"23 years after Tiananmen, China is still paying: The annual crackdown on commemorations of the June 4 anniversary of the brutal suppression of student-led demonstrations based in Tiananmen Square in 1989 Beijing is under way."
reminds us that the right to freedom of expression also requires consistent defense.
Monroe Gallery of Photography, 112 Don Gaspar, is pleased to announce "People Get Ready: The Struggle For Human Rights", a major exhibition of dramatic photographs from significant human rights struggles in history. The exhibition opens with a public reception Friday, July 6, 5 - 7 PM, and continues through September 23, 2012
The belief that everyone, by virtue of her or his humanity, is entitled to certain human rights is fairly new. Its roots, however, lie in earlier traditions and documents of many cultures; however, it took the catalyst of World War II to propel human rights onto the global stage and into the global conscience.

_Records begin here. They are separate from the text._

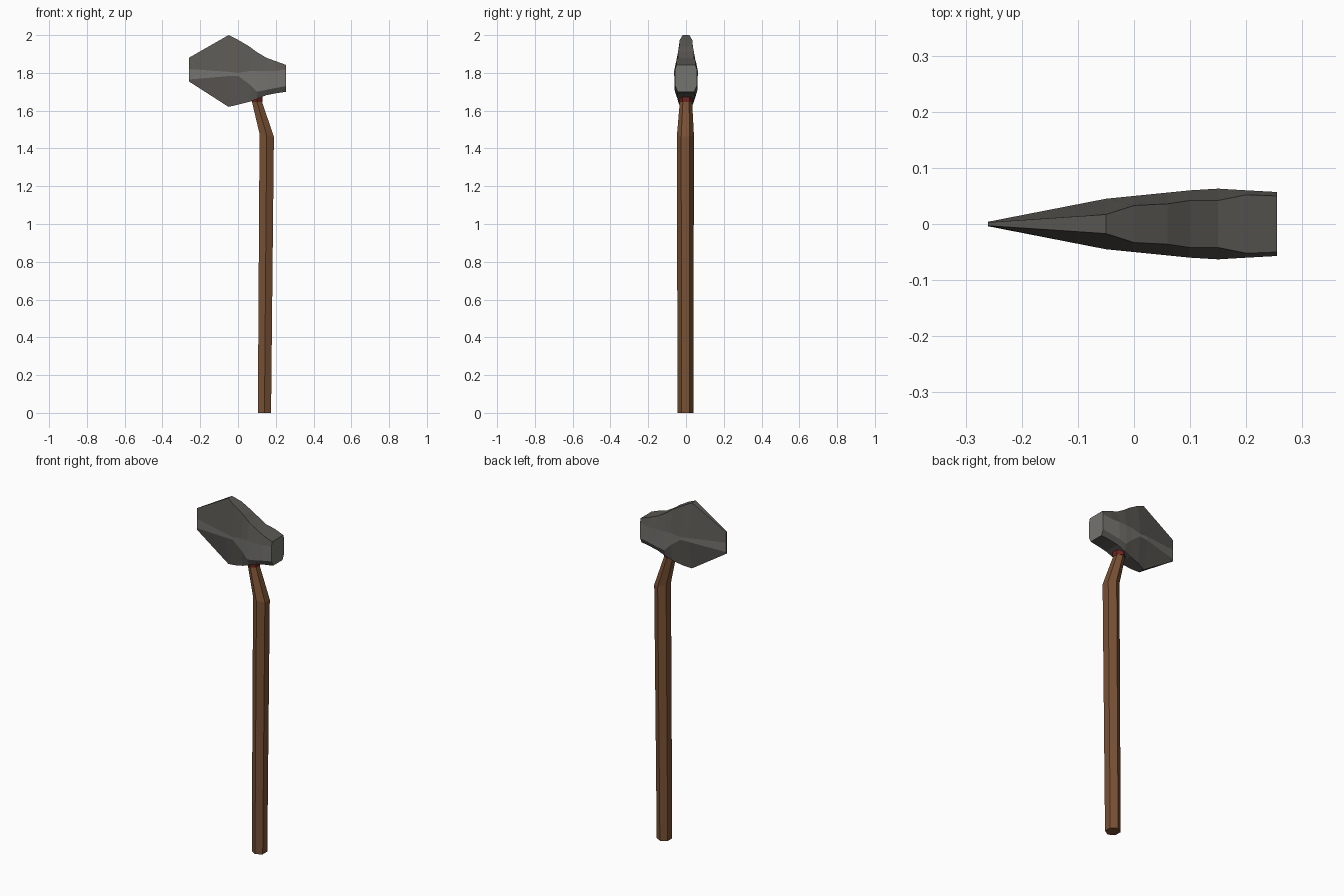
import bpy, bmesh, math

if "Cube" in bpy.data.objects:
    bpy.data.objects.remove(bpy.data.objects["Cube"])


def material(name, rgb):
    m = bpy.data.materials.new(name)
    m.diffuse_color = (*rgb, 1)
    m.use_nodes = True
    m.node_tree.nodes["Principled BSDF"].inputs["Base Color"].default_value = m.diffuse_color
    return m


dark_stone = material("dark stone", (0.105, 0.098, 0.088))
light_stone = material("light stone", (0.175, 0.172, 0.158))
wood = material("brown wood", (0.19, 0.082, 0.035))
red = material("dark red", (0.15, 0.018, 0.014))


def loft(name, rings, mats, rule=None):
    """Skin closed rings of points; rule(i, j) picks the colour of a side face."""
    bm = bmesh.new()
    loops = [[bm.verts.new(p) for p in ring] for ring in rings]
    n = len(loops[0])
    for i in range(len(loops) - 1):
        for j in range(n):
            k = (j + 1) % n
            f = bm.faces.new((loops[i][j], loops[i][k], loops[i + 1][k], loops[i + 1][j]))
            f.material_index = rule(i, j) if rule else 0
    bm.faces.new(loops[0])
    end = bm.faces.new(loops[-1])
    end.material_index = 1 if rule else 0
    bmesh.ops.recalc_face_normals(bm, faces=bm.faces)
    me = bpy.data.meshes.new(name)
    bm.to_mesh(me)
    bm.free()
    ob = bpy.data.objects.new(name, me)
    bpy.context.collection.objects.link(ob)
    for m in mats:
        me.materials.append(m)
    return ob


def hexagon(x, z, rx, ry, tilt=0.0, y=0.0):
    """Hexagon with points towards front and back."""
    shape = [(0, -1), (1, -.5), (1, .5), (0, 1), (-1, .5), (-1, -.5)]
    return [(x + a * rx, y + b * ry, z + a * rx * tilt) for a, b in shape]


# handle: six-sided shaft with a bent neck
loft("handle", [hexagon(0.14, 0.0, 0.035, 0.042, 0, -0.003),
                hexagon(0.152, 1.47, 0.038, 0.045, -0.2, -0.003),
                hexagon(0.098, 1.655, 0.026, 0.032),
                hexagon(0.09, 1.72, 0.024, 0.032)], [wood])

# collar: red binding where the neck enters the head
loft("collar", [hexagon(0.101, 1.645, 0.028, 0.035),
                hexagon(0.098, 1.70, 0.030, 0.044)], [red])

# head: x, top z, upper ridge z, lower ridge z, bottom z, top/upper/lower/bottom half widths
SECTIONS = [
    (-0.26, 1.88, 1.82, 1.765, 1.755, .003, .004, .004, .003),
    (-0.05, 2.00, 1.806, 1.783, 1.62, .017, .045, .045, .018),
    (0.00, 1.975, 1.80, 1.785, 1.632, .033, .050, .050, .035),
    (0.06, 1.94, 1.81, 1.74, 1.647, .036, .056, .054, .042),
    (0.10, 1.91, 1.81, 1.70, 1.662, .042, .060, .058, .045),
    (0.15, 1.88, 1.81, 1.71, 1.682, .042, .063, .060, .046),
    (0.20, 1.862, 1.81, 1.72, 1.692, .052, .060, .059, .045),
    (0.255, 1.842, 1.82, 1.73, 1.70, .050, .057, .057, .043),
]
rings = []
for x, *v in SECTIONS:
    side = list(zip(v[4:], v[:4]))
    rings.append([(x, -w, z) for w, z in side] + [(x, w, z) for w, z in reversed(side)])
# lighter stone on the band between the ridges (ring edges 1 and 5)
loft("axe_head", rings, [dark_stone, light_stone], lambda i, j: 1 if j in (1, 5) else 0)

Yet, every day we still see images of people struggling for their freedom; their right to live without fear, their right to speak and their right to worship the god of their choice. In the past several months, we have watched as citizens in Egypt and Libya took to the streets to air their politics and struggle for freedom; and here in the United States, the Occupy Wall Street movement championed the cause of economic and social rights. The struggle around the world is unrelenting. Dedicated photojournalists have been, and continue to be, there to bring the voices and the images of the people as they rise to fight for basic human rights. (According to the Committee To Protect Journalists, 19 journalists have been killed in 2012 and 179 are currently in jail world-wide.)
Photographers in this exhibition illustrate the power of photography to inform, persuade, enlighten and enrich the viewer's life. Many of the photographs featured in this exhibition not only moved the public at the time of their publication, and continue to have an impact today, but set social and political changes in motion, transforming the way we live and think.
Many global human rights movements are documented in the exhibition, including: Civil Rights in America, Women's Rights, Democracy rights, People's rights, Worker's rights, Gay rights, and other causes. Also included are stark photographs of stalwart defenders of the-then status quo, from segregationists to proponents of sexism.
Photographers in the exhibition include: Eddie Adams, Nina Berman, Margart Bourke-White, Bill Eppridge, Ashley Gilbertson, Yuri Kozyrev, Ken Regan, Steve Schapiro, Paul Schutzer, Grey Villet, Jeff Widener, and numerous other renowned photojournalists.